Stored items from a collection
....................

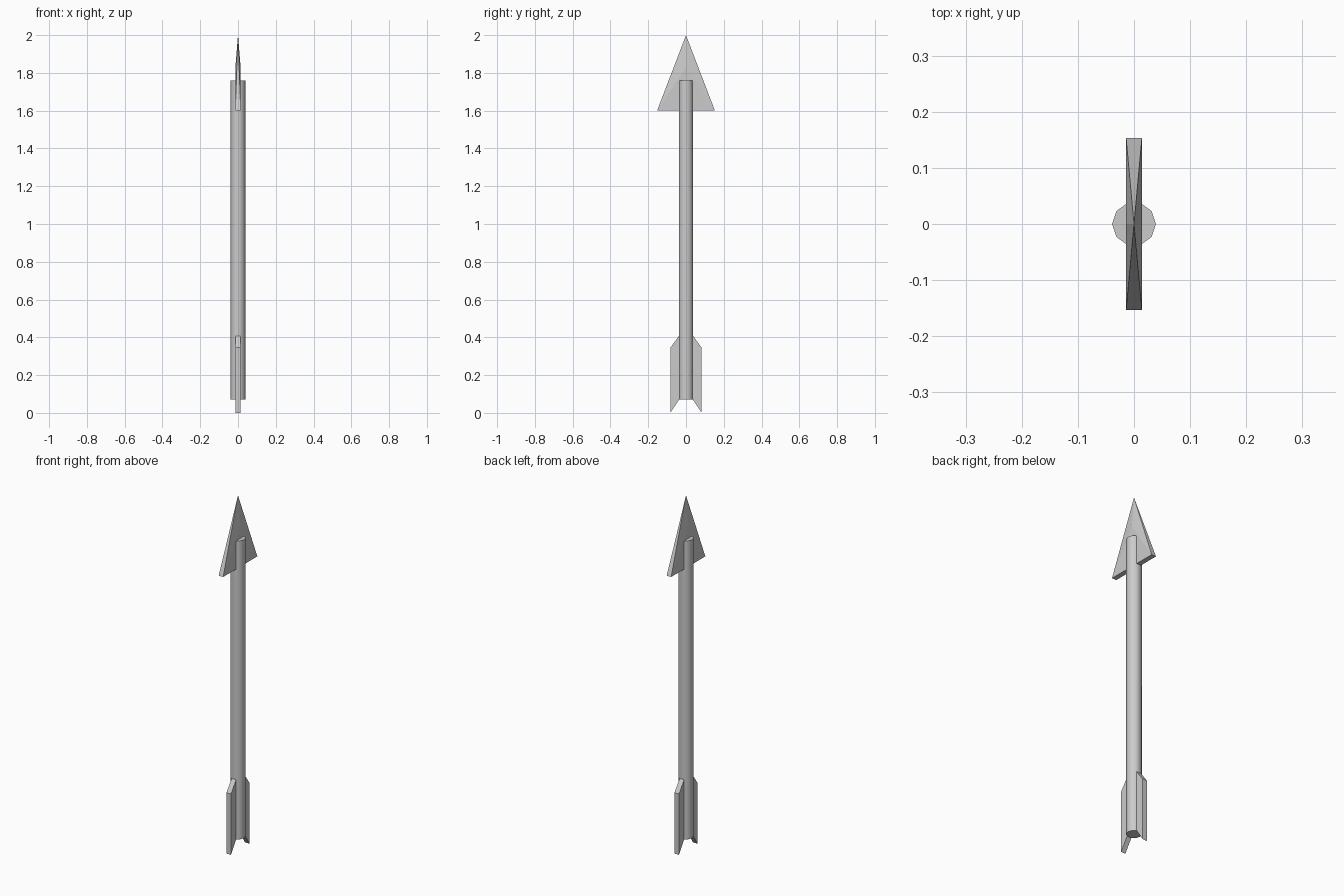
import bpy, bmesh, math

if "Cube" in bpy.data.objects:
    bpy.data.objects.remove(bpy.data.objects["Cube"])

T = 0.014  # half thickness of the flat parts


def make_object(name, bm):
    bmesh.ops.recalc_face_normals(bm, faces=bm.faces[:])
    mesh = bpy.data.meshes.new(name)
    bm.to_mesh(mesh)
    bm.free()
    obj = bpy.data.objects.new(name, mesh)
    bpy.context.collection.objects.link(obj)
    return obj


# Ten-sided shaft
bpy.ops.mesh.primitive_cylinder_add(vertices=10, radius=0.039, depth=1.69,
                                    location=(0, 0, 0.07 + 0.845),
                                    rotation=(0, 0, math.pi / 2))
shaft = bpy.context.object
shaft.name = "shaft"
shaft.data.name = "shaft"
for p in shaft.data.polygons:
    p.use_smooth = True
bpy.ops.object.shade_smooth_by_angle(angle=math.radians(40))

# Arrowhead: flat lower blade with both sides tapering from a centre point to the tip
bm = bmesh.new()
tip = bm.verts.new((0, 0, 2.0))
sides = []
for x in (-T, T):
    left = bm.verts.new((x, -0.153, 1.6))
    right = bm.verts.new((x, 0.153, 1.6))
    centre = bm.verts.new((x, 0, 1.83))
    bm.faces.new((left, right, centre))
    bm.faces.new((left, centre, tip))
    bm.faces.new((right, centre, tip))
    sides.append((left, right))
(la, ra), (lb, rb) = sides
bm.faces.new((la, lb, tip))
bm.faces.new((ra, rb, tip))
bm.faces.new((la, ra, rb, lb))
make_object("arrowhead", bm)

# Pair of swept tail fins extruded from one profile
profile = [(0.034, 0.075), (0.083, 0.0), (0.083, 0.345), (0.034, 0.412)]
for side, name in ((1, "fin_right"), (-1, "fin_left")):
    bm = bmesh.new()
    face = bm.faces.new([bm.verts.new((-T, side * y, z)) for y, z in profile])
    ext = bmesh.ops.extrude_face_region(bm, geom=[face])
    for v in ext["geom"]:
        if isinstance(v, bmesh.types.BMVert):
            v.co.x = T
    make_object(name, bm)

....................

_EXERCISE:_
Which lines above include the word "context"? Pick them out and copy them.

_RESPONSE TO THE EXERCISE:_
    bpy.context.collection.objects.link(obj)
shaft = bpy.context.object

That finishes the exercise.